Industrial Ethernet end devices, such as the sensors, I/O drives, and other components that reside at the lower tier of the automation hierarchy, play a pivotal role in the connectivity-enabled business improvement strategies of the future. This is particularly true in the case of both the Industrial Internet of Things (IIoT) and Industrie I4.0 (I4.0), each of which relies heavily on integration of field and asset data with enterprise-level business improvement applications, many of which reside in the Cloud.
The value proposition for industrial Ethernet devices aligns well with that of the IIoT and I4.0 initiatives, further cementing its position as the industrial network platform of choice going forward. Both initiatives rely on connectivity and integration to fuel critical business drivers, such as reduced machine downtime and production flexibility, and both Ethernet and wireless will be primary enablers to those ends.
Industrial devices are now increasingly required to feed data into enterprise clouds and the applications that reside there, such as analytics. Escalating demands to serve data to cloud-based applications fuels the need for Ethernet-enabled end devices that enable large data throughput and standards-based integration, tasks that fall beyond the capabilities of most dedicated legacy automation networks.
Integration of design and production is a core concept behind initiatives such as I4.0 and digital twin. Ability to easily integrate information from devices at low levels of the automation hierarchy is increasingly necessary to further these objectives. Integration of design, configuration, and maintenance tools with higher level control and supervisory software will be key determinants of industrial Ethernet’s ability to capitalize on these trends.
The low hanging fruit of maintenance or asset health applications will continue to lead the IIoT business case for the near future. Remote monitoring and expert analysis enable proactive maintenance activities and deliver value by avoiding unnecessary downtime of in-plant or remote assets. Increasing integration of control systems with enterprise systems in furtherance of connectivity-enabled business objectives is necessary to leverage to leverage the benefits associated with remote monitoring and device access, driving connectivity requirements further down the architecture and increasing the need for Ethernet devices on the plant floor.
Emerging solutions are extending the reach of enterprise applications by applying analytic capabilities in various places in the architecture – including in machinery and their associated sensors, I/O, and controllers – to enable faster and better informed response actions in manufacturing and processing operations. Industrial Ethernet provides a standard, converged network platform capable of fulfilling these and similar connectivity requirements. Together these market and technological forces will result in greater use of industrial Ethernet end devices and edge infrastructure throughout the automation architecture.

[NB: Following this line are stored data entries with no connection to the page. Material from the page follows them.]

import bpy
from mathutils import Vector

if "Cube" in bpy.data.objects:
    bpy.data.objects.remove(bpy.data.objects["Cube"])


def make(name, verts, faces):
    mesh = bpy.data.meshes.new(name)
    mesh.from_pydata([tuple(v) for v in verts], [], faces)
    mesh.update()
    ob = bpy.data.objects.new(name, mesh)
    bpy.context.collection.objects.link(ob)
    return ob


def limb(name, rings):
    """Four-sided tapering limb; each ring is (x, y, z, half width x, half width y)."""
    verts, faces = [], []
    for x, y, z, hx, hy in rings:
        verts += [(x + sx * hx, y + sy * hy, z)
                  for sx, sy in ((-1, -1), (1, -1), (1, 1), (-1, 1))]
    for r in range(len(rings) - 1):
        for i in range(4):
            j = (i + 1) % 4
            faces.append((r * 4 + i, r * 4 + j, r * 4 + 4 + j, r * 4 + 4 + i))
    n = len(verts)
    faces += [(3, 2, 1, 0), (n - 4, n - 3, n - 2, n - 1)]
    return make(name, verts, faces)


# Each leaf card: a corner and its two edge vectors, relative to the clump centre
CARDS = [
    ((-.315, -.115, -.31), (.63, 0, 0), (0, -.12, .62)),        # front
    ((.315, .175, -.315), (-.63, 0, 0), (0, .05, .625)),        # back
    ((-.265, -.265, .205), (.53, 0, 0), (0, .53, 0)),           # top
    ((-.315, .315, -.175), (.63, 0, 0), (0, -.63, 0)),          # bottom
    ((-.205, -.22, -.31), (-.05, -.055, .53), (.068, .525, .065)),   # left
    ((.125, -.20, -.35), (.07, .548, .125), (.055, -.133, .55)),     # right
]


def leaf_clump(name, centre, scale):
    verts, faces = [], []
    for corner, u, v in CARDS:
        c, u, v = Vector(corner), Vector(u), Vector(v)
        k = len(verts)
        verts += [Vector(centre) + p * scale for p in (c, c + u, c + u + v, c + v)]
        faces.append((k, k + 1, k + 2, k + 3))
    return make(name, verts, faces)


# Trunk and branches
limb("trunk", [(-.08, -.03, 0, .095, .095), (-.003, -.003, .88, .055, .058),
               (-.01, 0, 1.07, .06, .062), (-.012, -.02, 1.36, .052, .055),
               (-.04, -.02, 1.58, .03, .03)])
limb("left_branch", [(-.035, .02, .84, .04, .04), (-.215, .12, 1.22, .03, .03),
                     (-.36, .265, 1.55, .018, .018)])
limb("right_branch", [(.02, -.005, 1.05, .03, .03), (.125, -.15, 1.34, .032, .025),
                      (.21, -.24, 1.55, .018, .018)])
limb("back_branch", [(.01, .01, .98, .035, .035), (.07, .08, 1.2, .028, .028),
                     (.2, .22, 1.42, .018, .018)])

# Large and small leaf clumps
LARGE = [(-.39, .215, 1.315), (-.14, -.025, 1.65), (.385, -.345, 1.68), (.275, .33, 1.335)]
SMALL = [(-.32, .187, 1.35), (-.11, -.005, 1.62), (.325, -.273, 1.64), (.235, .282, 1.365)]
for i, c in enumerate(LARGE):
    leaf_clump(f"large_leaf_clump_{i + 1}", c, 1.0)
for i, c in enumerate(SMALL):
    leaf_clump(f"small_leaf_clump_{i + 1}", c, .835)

Material for this blog was drawn from ARC’s just-released Industrial Ethernet Devices Global Market Research Study. Further information is available at: https://www.arcweb.com/market-studies/industrial-ethernet-devices.
About ARC Advisory Group (www.arcweb.com): Founded in 1986, ARC Advisory Group is a Boston based leading technology research and advisory firm for industry and infrastructure.
For further information or to provide feedback on this article, please contact email@example.com
About the Author:
Vice President, Advisory Services
Chantal's primary activities include working with the ARC teams covering the Industrial Internet of Things (IoT), industrial networks, intelligent train control and rail signaling, and other topics.
She also administers the ARC Industrial Internet of Things group on LinkedIn. Chantal has been with ARC since 1990 and has conducted numerous industry-leading research activities